Exercise instructions: Locate all lines in the data below that hold "roller" and show them.

Listed entries:
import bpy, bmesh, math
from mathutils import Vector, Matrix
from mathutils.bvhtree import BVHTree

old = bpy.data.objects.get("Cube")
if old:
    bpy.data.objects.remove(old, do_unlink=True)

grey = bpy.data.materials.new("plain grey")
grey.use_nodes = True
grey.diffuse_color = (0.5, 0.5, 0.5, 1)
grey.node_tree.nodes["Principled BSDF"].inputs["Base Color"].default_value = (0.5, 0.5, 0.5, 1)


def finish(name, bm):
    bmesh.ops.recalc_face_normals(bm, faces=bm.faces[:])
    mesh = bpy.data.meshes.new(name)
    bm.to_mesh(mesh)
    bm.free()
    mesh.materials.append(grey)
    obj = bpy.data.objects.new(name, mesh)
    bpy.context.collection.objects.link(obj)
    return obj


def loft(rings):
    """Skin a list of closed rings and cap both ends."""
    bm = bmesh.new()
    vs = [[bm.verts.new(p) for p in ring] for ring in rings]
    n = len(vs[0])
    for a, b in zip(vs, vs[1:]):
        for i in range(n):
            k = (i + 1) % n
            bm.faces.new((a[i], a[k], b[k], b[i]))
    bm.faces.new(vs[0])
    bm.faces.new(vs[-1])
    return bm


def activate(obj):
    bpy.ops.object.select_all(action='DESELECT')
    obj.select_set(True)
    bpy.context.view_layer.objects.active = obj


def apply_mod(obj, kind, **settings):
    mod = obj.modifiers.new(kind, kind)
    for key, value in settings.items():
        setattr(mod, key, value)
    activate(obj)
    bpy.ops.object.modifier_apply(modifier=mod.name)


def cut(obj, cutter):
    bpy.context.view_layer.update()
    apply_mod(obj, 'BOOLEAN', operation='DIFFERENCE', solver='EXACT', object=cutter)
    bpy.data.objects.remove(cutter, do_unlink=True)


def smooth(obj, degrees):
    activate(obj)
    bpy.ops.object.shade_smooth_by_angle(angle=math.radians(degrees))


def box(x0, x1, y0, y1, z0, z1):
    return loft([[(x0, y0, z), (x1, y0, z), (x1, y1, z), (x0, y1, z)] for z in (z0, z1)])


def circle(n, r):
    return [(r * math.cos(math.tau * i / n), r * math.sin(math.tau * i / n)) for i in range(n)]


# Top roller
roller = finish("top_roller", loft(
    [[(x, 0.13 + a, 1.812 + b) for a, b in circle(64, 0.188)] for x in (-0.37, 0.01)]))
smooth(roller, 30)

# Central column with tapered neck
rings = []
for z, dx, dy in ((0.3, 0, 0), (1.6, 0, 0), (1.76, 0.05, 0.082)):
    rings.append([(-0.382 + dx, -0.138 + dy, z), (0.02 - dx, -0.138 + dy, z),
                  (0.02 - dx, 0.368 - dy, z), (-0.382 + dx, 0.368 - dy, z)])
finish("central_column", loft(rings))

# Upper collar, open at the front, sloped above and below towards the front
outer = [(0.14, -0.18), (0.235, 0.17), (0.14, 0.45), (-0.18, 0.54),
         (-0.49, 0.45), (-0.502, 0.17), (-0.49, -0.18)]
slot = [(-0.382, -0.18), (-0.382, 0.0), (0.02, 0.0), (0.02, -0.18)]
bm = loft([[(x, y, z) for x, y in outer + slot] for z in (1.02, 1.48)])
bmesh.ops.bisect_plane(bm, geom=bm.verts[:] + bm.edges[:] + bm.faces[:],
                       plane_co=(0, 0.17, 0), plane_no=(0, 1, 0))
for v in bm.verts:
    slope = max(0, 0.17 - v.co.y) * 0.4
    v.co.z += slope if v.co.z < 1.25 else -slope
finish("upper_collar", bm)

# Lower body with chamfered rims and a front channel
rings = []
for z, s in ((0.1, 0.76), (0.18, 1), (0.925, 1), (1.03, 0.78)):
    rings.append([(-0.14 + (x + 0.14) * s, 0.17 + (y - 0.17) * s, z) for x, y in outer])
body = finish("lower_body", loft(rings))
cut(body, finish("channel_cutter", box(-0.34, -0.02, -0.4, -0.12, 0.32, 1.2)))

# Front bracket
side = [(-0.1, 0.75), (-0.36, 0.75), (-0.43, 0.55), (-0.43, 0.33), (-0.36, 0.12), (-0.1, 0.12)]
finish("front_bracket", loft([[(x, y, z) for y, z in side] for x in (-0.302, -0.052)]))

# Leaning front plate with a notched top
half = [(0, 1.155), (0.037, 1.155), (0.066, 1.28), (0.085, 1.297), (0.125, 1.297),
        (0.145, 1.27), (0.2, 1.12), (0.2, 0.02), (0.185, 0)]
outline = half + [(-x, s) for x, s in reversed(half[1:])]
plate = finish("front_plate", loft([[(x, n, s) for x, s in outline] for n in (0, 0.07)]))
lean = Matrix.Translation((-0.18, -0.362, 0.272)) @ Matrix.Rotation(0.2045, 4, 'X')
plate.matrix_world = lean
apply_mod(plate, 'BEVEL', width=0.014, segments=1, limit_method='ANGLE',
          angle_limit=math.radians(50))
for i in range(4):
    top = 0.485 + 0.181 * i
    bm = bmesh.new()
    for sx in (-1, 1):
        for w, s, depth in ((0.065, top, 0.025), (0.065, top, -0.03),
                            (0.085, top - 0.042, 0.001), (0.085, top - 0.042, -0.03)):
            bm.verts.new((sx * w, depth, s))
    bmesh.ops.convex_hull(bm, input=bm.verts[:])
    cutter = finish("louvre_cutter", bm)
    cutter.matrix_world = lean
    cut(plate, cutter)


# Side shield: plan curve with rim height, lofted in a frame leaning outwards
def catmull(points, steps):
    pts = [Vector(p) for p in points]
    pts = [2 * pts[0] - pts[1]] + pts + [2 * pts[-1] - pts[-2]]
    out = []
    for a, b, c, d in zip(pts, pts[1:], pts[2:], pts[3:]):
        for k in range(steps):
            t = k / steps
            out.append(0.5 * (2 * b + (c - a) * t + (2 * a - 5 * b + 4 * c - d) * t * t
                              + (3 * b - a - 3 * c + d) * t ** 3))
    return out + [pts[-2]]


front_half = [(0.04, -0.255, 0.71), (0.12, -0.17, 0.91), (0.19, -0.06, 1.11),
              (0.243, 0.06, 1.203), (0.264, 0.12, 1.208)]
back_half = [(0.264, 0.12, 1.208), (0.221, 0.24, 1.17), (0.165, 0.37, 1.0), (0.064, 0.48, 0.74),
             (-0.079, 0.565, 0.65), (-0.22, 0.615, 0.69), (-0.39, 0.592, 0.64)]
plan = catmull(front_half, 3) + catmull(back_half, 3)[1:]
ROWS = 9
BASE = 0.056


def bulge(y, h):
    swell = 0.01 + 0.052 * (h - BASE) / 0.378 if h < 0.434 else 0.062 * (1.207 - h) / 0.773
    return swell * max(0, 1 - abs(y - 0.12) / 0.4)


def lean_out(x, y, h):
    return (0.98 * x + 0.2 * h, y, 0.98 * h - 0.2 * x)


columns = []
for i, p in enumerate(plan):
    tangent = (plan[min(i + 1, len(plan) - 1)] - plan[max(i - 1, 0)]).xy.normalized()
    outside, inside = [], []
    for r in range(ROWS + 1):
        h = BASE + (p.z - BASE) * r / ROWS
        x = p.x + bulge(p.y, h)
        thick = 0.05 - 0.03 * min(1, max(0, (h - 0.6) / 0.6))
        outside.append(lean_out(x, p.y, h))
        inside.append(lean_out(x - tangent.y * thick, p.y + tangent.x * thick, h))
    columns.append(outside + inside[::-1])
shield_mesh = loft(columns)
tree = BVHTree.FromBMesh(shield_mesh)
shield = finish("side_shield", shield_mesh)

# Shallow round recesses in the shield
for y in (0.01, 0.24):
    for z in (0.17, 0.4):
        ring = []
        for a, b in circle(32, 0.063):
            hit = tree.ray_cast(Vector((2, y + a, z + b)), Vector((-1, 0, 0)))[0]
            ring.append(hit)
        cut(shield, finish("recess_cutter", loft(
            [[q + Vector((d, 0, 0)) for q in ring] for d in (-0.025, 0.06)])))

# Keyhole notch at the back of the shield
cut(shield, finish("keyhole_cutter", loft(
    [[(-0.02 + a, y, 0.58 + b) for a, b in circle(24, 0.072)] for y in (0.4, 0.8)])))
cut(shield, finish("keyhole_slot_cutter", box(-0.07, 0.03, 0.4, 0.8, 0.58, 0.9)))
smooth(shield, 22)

Response area:
# Top roller
roller = finish("top_roller", loft(
smooth(roller, 30)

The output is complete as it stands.